ASSIGNED TASK:
Your reply must contain exactly the lines running from the one with "0.073, 0.22, HEIGHT" to the last line of the entries below, both included, and no other lines.

EXERCISE MATERIALS:
════════════════════
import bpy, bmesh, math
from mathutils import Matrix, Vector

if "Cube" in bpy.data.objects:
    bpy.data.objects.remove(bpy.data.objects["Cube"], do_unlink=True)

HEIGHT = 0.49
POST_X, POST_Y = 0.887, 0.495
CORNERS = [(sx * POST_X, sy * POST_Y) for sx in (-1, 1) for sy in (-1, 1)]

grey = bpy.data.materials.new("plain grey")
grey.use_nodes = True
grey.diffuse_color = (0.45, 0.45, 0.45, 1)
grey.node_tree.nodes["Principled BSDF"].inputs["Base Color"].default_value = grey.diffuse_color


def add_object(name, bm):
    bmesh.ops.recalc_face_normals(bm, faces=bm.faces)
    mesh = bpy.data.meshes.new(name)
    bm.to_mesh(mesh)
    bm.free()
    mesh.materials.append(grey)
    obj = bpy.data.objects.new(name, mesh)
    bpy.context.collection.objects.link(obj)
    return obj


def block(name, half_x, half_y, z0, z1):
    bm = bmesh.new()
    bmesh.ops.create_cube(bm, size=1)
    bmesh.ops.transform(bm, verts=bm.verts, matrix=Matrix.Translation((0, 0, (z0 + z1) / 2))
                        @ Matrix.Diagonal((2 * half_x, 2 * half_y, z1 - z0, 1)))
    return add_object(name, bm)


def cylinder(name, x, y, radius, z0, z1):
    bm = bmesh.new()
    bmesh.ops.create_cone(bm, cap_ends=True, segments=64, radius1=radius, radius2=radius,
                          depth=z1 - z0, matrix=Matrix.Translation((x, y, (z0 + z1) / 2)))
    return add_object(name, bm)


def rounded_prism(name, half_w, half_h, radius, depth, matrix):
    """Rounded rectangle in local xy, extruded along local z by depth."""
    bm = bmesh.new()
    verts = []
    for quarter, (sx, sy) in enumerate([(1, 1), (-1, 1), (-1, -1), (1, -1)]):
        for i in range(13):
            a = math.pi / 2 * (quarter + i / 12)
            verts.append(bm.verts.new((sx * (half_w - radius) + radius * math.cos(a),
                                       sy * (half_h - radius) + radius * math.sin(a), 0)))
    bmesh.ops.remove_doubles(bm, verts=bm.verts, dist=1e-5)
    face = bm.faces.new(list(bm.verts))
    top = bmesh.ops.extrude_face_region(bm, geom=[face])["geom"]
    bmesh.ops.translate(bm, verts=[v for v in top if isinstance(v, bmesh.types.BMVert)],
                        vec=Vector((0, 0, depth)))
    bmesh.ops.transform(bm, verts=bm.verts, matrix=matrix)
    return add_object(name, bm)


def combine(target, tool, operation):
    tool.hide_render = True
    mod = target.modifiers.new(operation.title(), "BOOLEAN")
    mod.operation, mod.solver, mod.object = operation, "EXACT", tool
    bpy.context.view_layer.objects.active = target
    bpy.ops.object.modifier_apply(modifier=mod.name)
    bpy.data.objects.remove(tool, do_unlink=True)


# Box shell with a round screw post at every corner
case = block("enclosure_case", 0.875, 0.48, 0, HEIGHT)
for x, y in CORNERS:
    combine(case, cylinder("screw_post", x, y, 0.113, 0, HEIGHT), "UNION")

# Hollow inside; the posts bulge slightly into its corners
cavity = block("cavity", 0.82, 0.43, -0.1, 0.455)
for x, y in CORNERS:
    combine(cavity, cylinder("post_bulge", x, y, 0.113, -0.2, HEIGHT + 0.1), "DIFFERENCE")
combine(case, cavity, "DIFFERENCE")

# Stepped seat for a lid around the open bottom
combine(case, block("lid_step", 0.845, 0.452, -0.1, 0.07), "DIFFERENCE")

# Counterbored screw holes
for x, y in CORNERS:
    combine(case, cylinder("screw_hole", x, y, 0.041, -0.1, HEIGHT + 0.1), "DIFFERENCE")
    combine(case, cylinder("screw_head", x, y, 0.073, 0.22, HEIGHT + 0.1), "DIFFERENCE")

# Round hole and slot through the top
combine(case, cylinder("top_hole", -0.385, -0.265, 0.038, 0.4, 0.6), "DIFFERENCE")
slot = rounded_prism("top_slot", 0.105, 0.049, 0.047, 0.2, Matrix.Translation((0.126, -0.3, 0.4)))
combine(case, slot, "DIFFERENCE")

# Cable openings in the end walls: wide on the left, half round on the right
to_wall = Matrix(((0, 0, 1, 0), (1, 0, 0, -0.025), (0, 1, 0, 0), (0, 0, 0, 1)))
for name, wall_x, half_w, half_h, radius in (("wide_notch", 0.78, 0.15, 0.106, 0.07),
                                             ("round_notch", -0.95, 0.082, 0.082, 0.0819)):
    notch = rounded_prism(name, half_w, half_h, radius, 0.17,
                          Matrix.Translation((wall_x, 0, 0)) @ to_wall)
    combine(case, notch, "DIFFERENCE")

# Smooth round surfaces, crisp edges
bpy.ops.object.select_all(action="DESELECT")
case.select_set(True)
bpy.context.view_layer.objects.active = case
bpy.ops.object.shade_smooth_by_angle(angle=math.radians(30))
════════════════════
SOLUTION FOR THIS TASK:
    combine(case, cylinder("screw_head", x, y, 0.073, 0.22, HEIGHT + 0.1), "DIFFERENCE")

# Round hole and slot through the top
combine(case, cylinder("top_hole", -0.385, -0.265, 0.038, 0.4, 0.6), "DIFFERENCE")
slot = rounded_prism("top_slot", 0.105, 0.049, 0.047, 0.2, Matrix.Translation((0.126, -0.3, 0.4)))
combine(case, slot, "DIFFERENCE")

# Cable openings in the end walls: wide on the left, half round on the right
to_wall = Matrix(((0, 0, 1, 0), (1, 0, 0, -0.025), (0, 1, 0, 0), (0, 0, 0, 1)))
for name, wall_x, half_w, half_h, radius in (("wide_notch", 0.78, 0.15, 0.106, 0.07),
                                             ("round_notch", -0.95, 0.082, 0.082, 0.0819)):
    notch = rounded_prism(name, half_w, half_h, radius, 0.17,
                          Matrix.Translation((wall_x, 0, 0)) @ to_wall)
    combine(case, notch, "DIFFERENCE")

# Smooth round surfaces, crisp edges
bpy.ops.object.select_all(action="DESELECT")
case.select_set(True)
bpy.context.view_layer.objects.active = case
bpy.ops.object.shade_smooth_by_angle(angle=math.radians(30))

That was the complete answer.